Physicists from Regensburg and Marburg, Germany have succeeded in taking a slow-motion movie of speeding electrons in a solid driven by a strong light wave. In the process, they have unraveled a novel quantum phenomenon, which will be reported in the forthcoming edition of Nature.
The advent of ever faster electronics featuring clock rates up to the multiple-gigahertz range has revolutionized our day-to-day life. Researchers and...
Erstmals konnte das chemische Element Lithium in der ausgestoßenen Materie einer Nova nachgewiesen werden. Beobachtungen von Nova Centauri 2013 mit Teleskopen des La Silla-Observatoriums der ESO und in der Nähe von Santiago de Chile helfen bei der Aufklärung des Rätsels, warum so viele junge Sterne mehr von diesem Element enthalten als erwartet. Diese Entdeckung liefert ein seit langem fehlendes Teil im Puzzle der chemischen Entwicklungsgeschichte unserer Galaxie und ist ein großer Fortschritt für das Verständnis des Mischungsverhältnisses der chemischen Elemente in den Sternen unserer Milchstraße.
Das leichte chemische Element Lithium ist eines der wenigen Elemente, das nach unserer Modellvorstellung auch beim Urknall vor 13,8 Milliarden Jahren...
31.07.2015 | Veranstaltungen
30.07.2015 | Veranstaltungen
30.07.2015 | Veranstaltungen
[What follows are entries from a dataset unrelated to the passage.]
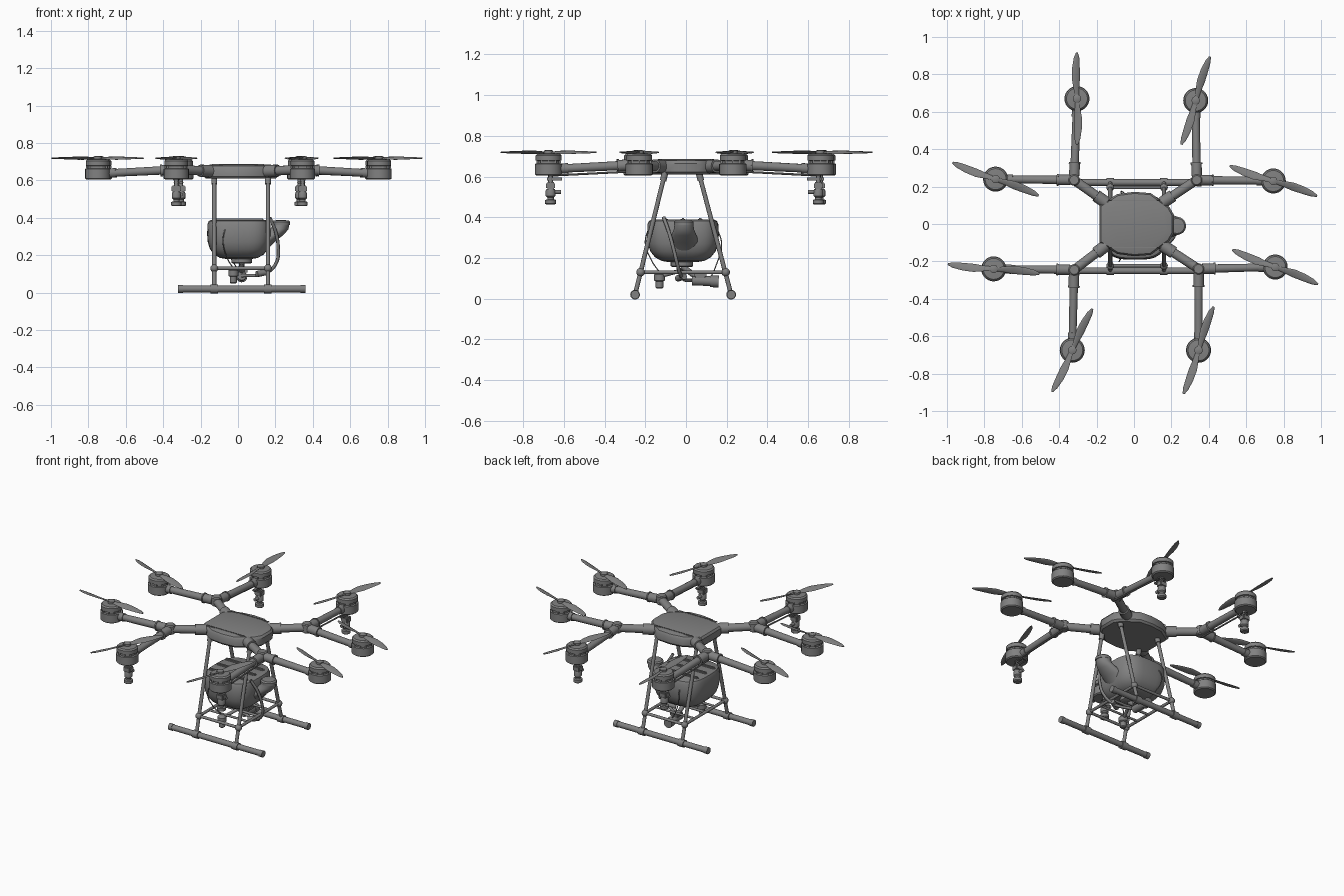
import bpy, bmesh, math
from mathutils import Vector, Matrix

old = bpy.data.objects.get("Cube")
if old:
    bpy.data.objects.remove(old, do_unlink=True)

grey = bpy.data.materials.new("plain grey")
grey.use_nodes = True
COLOUR = (0.22, 0.22, 0.22, 1)
grey.diffuse_color = COLOUR
grey.node_tree.nodes["Principled BSDF"].inputs["Base Color"].default_value = COLOUR
parts = []


def finish(name, bm):
    bmesh.ops.recalc_face_normals(bm, faces=bm.faces)
    mesh = bpy.data.meshes.new(name)
    bm.to_mesh(mesh)
    bm.free()
    mesh.materials.append(grey)
    ob = bpy.data.objects.new(name, mesh)
    bpy.context.collection.objects.link(ob)
    parts.append(ob)
    return ob


def loft(name, rings):
    """Skin a stack of equal rings and cap both ends."""
    bm = bmesh.new()
    loops = [[bm.verts.new(p) for p in ring] for ring in rings]
    n = len(loops[0])
    for low, high in zip(loops, loops[1:]):
        for i in range(n):
            j = (i + 1) % n
            bm.faces.new((low[i], low[j], high[j], high[i]))
    bm.faces.new(loops[0])
    bm.faces.new(loops[-1])
    return finish(name, bm)


def circle(r, z, n=28):
    return [Vector((r * math.cos(a), r * math.sin(a), z))
            for a in (math.tau * i / n for i in range(n))]


def turned(name, profile, at):
    return loft(name, [[p + Vector(at) for p in circle(r, z)] for r, z in profile])


def rod(name, a, b, r, r2=None, n=16):
    a, b = Vector(a), Vector(b)
    turn = (b - a).to_track_quat('Z', 'Y').to_matrix()
    ends = ((a, r), (b, r if r2 is None else r2))
    return loft(name, [[turn @ p + c for p in circle(q, 0, n)] for c, q in ends])


def box(name, at, size, bevel=0.006):
    bm = bmesh.new()
    bmesh.ops.create_cube(bm, size=1, matrix=Matrix.Translation(at) @ Matrix.Diagonal((*size, 1)))
    bmesh.ops.bevel(bm, geom=bm.edges[:], offset=bevel, segments=2, affect='EDGES')
    return finish(name, bm)


def ball(name, at, r):
    bm = bmesh.new()
    bmesh.ops.create_uvsphere(bm, u_segments=16, v_segments=10, radius=r,
                              matrix=Matrix.Translation(at))
    return finish(name, bm)


def hose(name, points, r):
    curve = bpy.data.curves.new(name, 'CURVE')
    curve.dimensions = '3D'
    curve.bevel_depth, curve.bevel_resolution, curve.resolution_u = r, 2, 8
    spline = curve.splines.new('BEZIER')
    spline.bezier_points.add(len(points) - 1)
    for bp, p in zip(spline.bezier_points, points):
        bp.co = p
        bp.handle_left_type = bp.handle_right_type = 'AUTO'
    curve.materials.append(grey)
    bpy.context.collection.objects.link(bpy.data.objects.new(name, curve))


# Central hull: an eight-sided shell with sloped shoulders
half = [(0.213, 0.05), (0.19, 0.09), (0.09, 0.165), (0.0, 0.172), (-0.09, 0.16), (-0.185, 0.1)]
outline = half + [(x, -y) for x, y in reversed(half)]
loft("hull", [[Vector((0.01 + (x - 0.01) * s, y * s, z)) for x, y in outline]
              for s, z in ((0.94, 0.61), (1, 0.622), (1, 0.665), (0.95, 0.678), (0.8, 0.685))])
for s in (-1, 1):
    box("hull_side_seam", (0, s * 0.125, 0.684), (0.28, 0.006, 0.008), 0.002)


# Rotor: motor, hub and two twisted blades
def rotor(at, degrees):
    turned("motor", ((0.06, 0.605), (0.067, 0.611), (0.067, 0.662), (0.056, 0.665), (0.056, 0.677),
                     (0.064, 0.679), (0.064, 0.703), (0.056, 0.711), (0.02, 0.714)), at)
    turned("rotor_hub", ((0.022, 0.71), (0.022, 0.727), (0.012, 0.731)), at)
    for k in range(10):
        a = math.tau * k / 10
        box("motor_rib", (at[0] + 0.058 * math.cos(a), at[1] + 0.058 * math.sin(a), 0.671),
            (0.01, 0.01, 0.014), 0.002)
    for flip in (0, 180):
        spin = Matrix.Rotation(math.radians(degrees + flip), 3, 'Z')
        rings = []
        for t, chord, tilt in ((0.0, 0.022, 8), (0.2, 0.034, 24), (0.4, 0.046, 20),
                               (0.65, 0.042, 14), (0.88, 0.03, 9), (1.0, 0.01, 5)):
            pitch = Matrix.Rotation(math.radians(tilt), 3, 'X')
            rings.append([spin @ (pitch @ Vector((0, p.x * chord / 2, p.y * 0.004))
                          + Vector((0.012 + 0.235 * t, 0.006 * math.sin(math.pi * t), 0.719)))
                          + Vector(at) for p in circle(1, 0, 12)])
        loft("propeller_blade", rings)


# Spray nozzle hanging below a motor
def nozzle(x, y, s):
    rod("nozzle_stem", (x, y, 0.61), (x, y, 0.55), 0.012)
    box("nozzle_bracket", (x, y - s * 0.02, 0.588), (0.03, 0.085, 0.014))
    box("nozzle_block", (x, y, 0.555), (0.05, 0.044, 0.036))
    turned("nozzle_body", ((0.02, 0.54), (0.024, 0.53), (0.024, 0.505), (0.016, 0.498),
                           (0.016, 0.488), (0.027, 0.485), (0.027, 0.467), (0.02, 0.462)), (x, y, 0))
    rod("nozzle_inlet", (x, y - s * 0.05, 0.525), (x, y, 0.525), 0.01)


# Four arms, each forking to a sideways and a lengthwise rotor
forks = (((-0.32, 0.235), (-0.74, 0.24, 159), (-0.305, 0.67, 90)),
         ((0.335, 0.235), (0.745, 0.23, 161), (0.33, 0.66, 72)),
         ((-0.32, -0.245), (-0.75, -0.24, 174), (-0.33, -0.675, 64)),
         ((0.345, -0.24), (0.755, -0.23, 158), (0.345, -0.675, 71)))
for (jx, jy), side, far in forks:
    joint = Vector((jx, jy, 0.658))
    sx, sy = math.copysign(1, jx), math.copysign(1, jy)
    root = Vector((sx * 0.13, sy * 0.1, 0.648))
    rod("arm_root", root, joint, 0.025)
    rod("arm_root_clamp", root.lerp(joint, 0.1), root.lerp(joint, 0.38), 0.033)
    turned("fork_joint", ((0.024, 0.63), (0.03, 0.635), (0.03, 0.684), (0.024, 0.69)), (jx, jy, 0))
    for x, y, degrees in (side, far):
        end = Vector((x, y, 0.636))
        rod("arm", joint, end, 0.023, 0.02)
        rod("arm_sleeve", joint.lerp(end, 0.05), joint.lerp(end, 0.2), 0.028)
        rod("arm_collar", joint.lerp(end, 0.2), joint.lerp(end, 0.22), 0.032)
        rod("arm_end_clamp", joint.lerp(end, 0.78), joint.lerp(end, 0.88), 0.025)
        rotor((x, y, 0), degrees)
    drop = Vector((0.012 * sx, 0, -0.032))
    tip = Vector((far[0], far[1], 0.636))
    rod("spray_pipe", joint + drop, tip + drop, 0.005, n=8)
    nozzle(far[0], far[1] - sy * 0.01, sy)

# Landing gear: skids, sloping legs and a ladder frame
LEGS = (-0.127, 0.16)
for foot, mid, top in ((-0.25, -0.223, -0.1), (0.222, 0.195, 0.06)):
    rod("skid", (-0.32, foot, 0.02), (0.36, foot, 0.02), 0.018)
    for x in (-0.32, 0.335):
        rod("skid_end_cap", (x, foot, 0.02), (x + 0.025, foot, 0.02), 0.021)
    for x in LEGS:
        rod("leg", (x, foot, 0.02), (x, top, 0.63), 0.011)
        rod("leg_foot_clamp", (x - 0.02, foot, 0.02), (x + 0.02, foot, 0.02), 0.024)
        ball("leg_joint", (x, mid, 0.13), 0.021)
        rod("leg_top_socket", (x, top - (top - mid) * 0.1, 0.58), (x, top, 0.63), 0.016)
    rod("frame_rail", (LEGS[0], mid, 0.13), (LEGS[1], mid, 0.13), 0.009)
for x in LEGS:
    rod("frame_crossbar", (x, -0.223, 0.13), (x, 0.195, 0.13), 0.009)


# Tank: a rounded box that narrows to a bowl
def oval(cx, cy, rx, ry, z, power=0.6, n=40):
    ring = []
    for i in range(n):
        c, s = math.cos(math.tau * i / n), math.sin(math.tau * i / n)
        ring.append(Vector((cx + math.copysign(abs(c) ** power, c) * rx,
                            cy + math.copysign(abs(s) ** power, s) * ry, z)))
    return ring


loft("tank", [oval(0.005, -0.015, 0.17 * s, 0.176 * s, z) for s, z in (
    (0.4, 0.18), (0.6, 0.186), (0.78, 0.204), (0.91, 0.232), (0.98, 0.27),
    (1, 0.31), (0.99, 0.365), (0.95, 0.382), (0.88, 0.388))])
for y in (-0.1, -0.015, 0.07):
    box("tank_top_rib", (0.0, y, 0.388), (0.28, 0.022, 0.018))
loft("filler_neck", [oval(x, -0.01, rx, ry, z, 1) for x, rx, ry, z in (
    (0.1, 0.06, 0.07, 0.235), (0.135, 0.065, 0.075, 0.275), (0.185, 0.06, 0.062, 0.31),
    (0.222, 0.048, 0.05, 0.34), (0.23, 0.044, 0.046, 0.365))])
turned("filler_cap", ((0.048, 0.362), (0.048, 0.378), (0.04, 0.386), (0.015, 0.388)), (0.23, -0.01, 0))
turned("tank_sump", ((0.045, 0.155), (0.055, 0.16), (0.055, 0.2)), (0.02, -0.02, 0))

# Pump group on the ladder frame
rod("pump_mount", (LEGS[0], -0.02, 0.13), (LEGS[1], -0.02, 0.13), 0.008)
for y in (-0.12, 0.09):
    rod("pump_rail", (LEGS[0], y, 0.13), (LEGS[1], y, 0.13), 0.007)
rod("pump", (0.02, 0.03, 0.09), (0.02, 0.15, 0.085), 0.024)
rod("pump_head", (0.02, 0.12, 0.086), (0.02, 0.16, 0.084), 0.029)
box("pump_bracket", (0.02, 0.07, 0.115), (0.06, 0.06, 0.025))
rod("drain_pipe", (0.02, -0.02, 0.16), (0.02, 0.06, 0.1), 0.014)
turned("flow_meter", ((0.014, 0.05), (0.019, 0.055), (0.019, 0.085), (0.027, 0.09),
                      (0.027, 0.118), (0.012, 0.135)), (-0.025, -0.13, 0))
rod("flow_meter_link", (-0.025, -0.13, 0.11), (0.02, -0.02, 0.14), 0.01)
rod("side_valve", (0.1, -0.04, 0.1), (0.16, -0.01, 0.11), 0.016)
hose("feed_hose", [(0.17, -0.11, 0.4), (0.2, -0.085, 0.33), (0.215, -0.06, 0.24),
                   (0.205, -0.04, 0.16), (0.15, -0.02, 0.105), (0.02, 0.03, 0.09)], 0.009)
hose("front_wire", [(-0.06, -0.17, 0.37), (-0.08, -0.2, 0.28), (-0.06, -0.17, 0.19),
                    (-0.025, -0.13, 0.13)], 0.003)
hose("rear_wire", [(-0.05, 0.14, 0.37), (-0.07, 0.175, 0.27), (-0.03, 0.15, 0.17),
                   (0.02, 0.12, 0.1)], 0.003)

# Smooth rounded parts and keep crisp edges
bpy.ops.object.select_all(action='DESELECT')
for ob in parts:
    ob.select_set(True)
bpy.context.view_layer.objects.active = parts[0]
bpy.ops.object.shade_smooth_by_angle(angle=math.radians(35))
31.07.2015 | Seminare Workshops
31.07.2015 | Seminare Workshops
31.07.2015 | Verkehr Logistik